The judge said he would rule on each British victim individually, adding: "My conclusion is that all 30 were unlawfully killed."

The judge said although in general the response of the hotel staff was "disorganised and chaotic" some of them displayed "conspicuous personal courage" in their efforts to protect the guests.

He said this courage was also shown by guests at the hotel too.

Summing up the evidence heard during the inquest, Judge Loraine-Smith referred to the response of police and military, including the officer who "fainted through terror and panic", and the guard who took off his shirt to hide the fact he was an officer.

He said with the exception of two marine guards, no police entered the hotel grounds until the gunman had killed all 38 tourists.

The judge also referred to a unit that stopped off to pick up more weapons instead of going straight to the scene.

"They had everything they required to confront the gunman and could have been at the scene within minutes," he said, adding: "The delay was deliberate and unjustifiable."

Victims' relatives fought back tears as Judge Loraine-Smith ruled on each of the dead in alphabetical order, saying: "At approximately 11.45am on the morning of June 26, 2015, a terrorist who was armed with a high-velocity firearm and improvised explosive devices began shooting at the tourists who were on the beach at the rear of the Riu Imperial Marhaba Hotel in Sousse in the Republic of Tunisia.

"The terrorist moved from the beach into the grounds and inside of the hotel."

Many relatives have watched the six-week inquest at the Royal Courts of Justice, with more following proceedings via videolinks set up in courts in other parts of the UK closer to their homes.

In a statement outside the Royal Courts of Justice after the inquests finished, Kylie Hutchison, of law firm Irwin Mitchell, which represents most of the victims' families, said: "It is now crucial that the whole travel industry learns from what happened in Sousse to reduce the risk of similar catastrophic incidents in the future.

"On behalf of our clients who lost members of their family and those who suffered injuries in this terrible incident, we will now be preparing to commence civil proceedings against TUI."

Ms Hutchison said: "During the past seven weeks, both the coroner and the families we represent heard shocking evidence about the level of security precautions at the Imperial Marhaba Hotel at the time of the terrorist attack.

"The level of terrorist threat in Tunisia had been escalating for some time prior to June 2015.

"This includes the failed suicide bomb attack at a beach in Sousse.

"Then, following the terrifying events at the Bardo Museum in March 2015, the Tunisian minister of tourism issued a letter requiring all hotels to improve security measures.

"Tragically these steps were not implemented at the Imperial Marhaba Hotel."

She said tour operator TUI had said it was "unaware" of the letter.

She added: "Our clients are very grateful to the coroner for his careful and sensitive handling of the inquest proceedings.

"They feel that he has been fair and thorough in his investigation and appreciate how he has tried to ensure throughout the families come first."

Nick Longman, the managing director of TUI UK, said the attack had "shocked and devastated all of us".

Speaking outside court he said: "We are so very sorry for the pain and loss those affected have suffered.

"On that day the world changed.

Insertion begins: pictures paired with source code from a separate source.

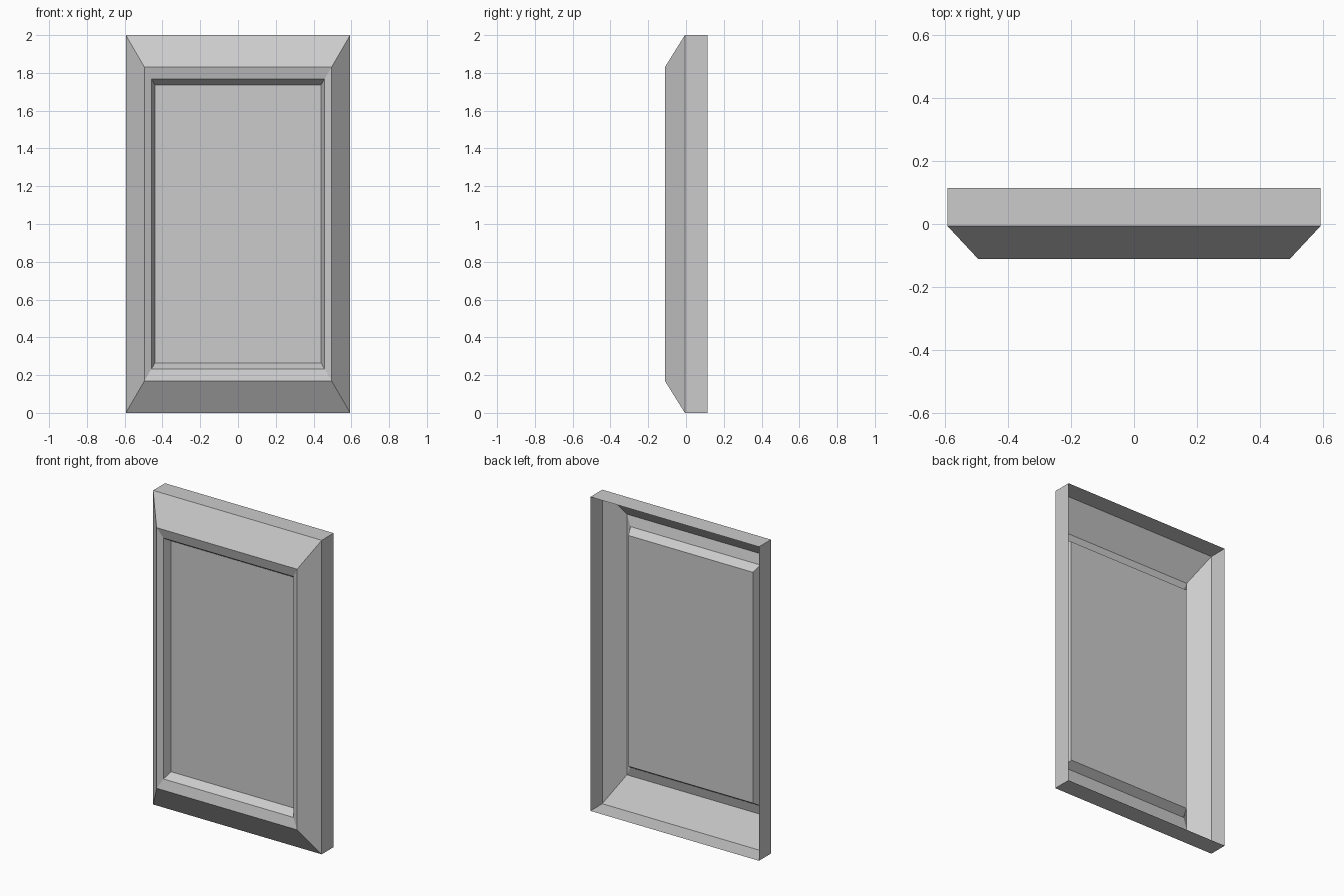
import bpy

if "Cube" in bpy.data.objects:
    bpy.data.objects.remove(bpy.data.objects["Cube"])


def loop(half_width, margin, y):
    """Rectangle at depth y, counter-clockwise seen from the front."""
    return [(-half_width, y, margin), (half_width, y, margin),
            (half_width, y, 2 - margin), (-half_width, y, 2 - margin)]


def make_object(name, rings, capped=False):
    """Bridge nested rectangles into an open sheet with mitred corners."""
    verts = [v for ring in rings for v in loop(*ring)]
    faces = [(4 * r + i, 4 * r + (i + 1) % 4,
              4 * r + 4 + (i + 1) % 4, 4 * r + 4 + i)
             for r in range(len(rings) - 1) for i in range(4)]
    if capped:
        n = len(verts)
        faces.append((n - 4, n - 3, n - 2, n - 1))
    mesh = bpy.data.meshes.new(name)
    mesh.from_pydata(verts, [], faces)
    mesh.update()
    obj = bpy.data.objects.new(name, mesh)
    bpy.context.collection.objects.link(obj)
    return obj


# Profile steps: half width, top/bottom margin, depth
back_edge = (0.594, 0.0, 0.114)
shoulder = (0.594, 0.0, -0.006)
front_rim = (0.495, 0.17, -0.112)
inner_lip = (0.458, 0.233, -0.096)
panel_edge = (0.439, 0.265, -0.046)

# Outer frame: side walls, wide bevel and shallow inner lip, open at the back
make_object("outer_frame", [back_edge, shoulder, front_rim, inner_lip])

# Recessed panel with its sloped border
make_object("recessed_panel", [inner_lip, panel_edge], capped=True)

As an industry we have adapted and we will need to continue to do so.

"This terrorist incident has left its mark on all of us and its impact will always be remembered."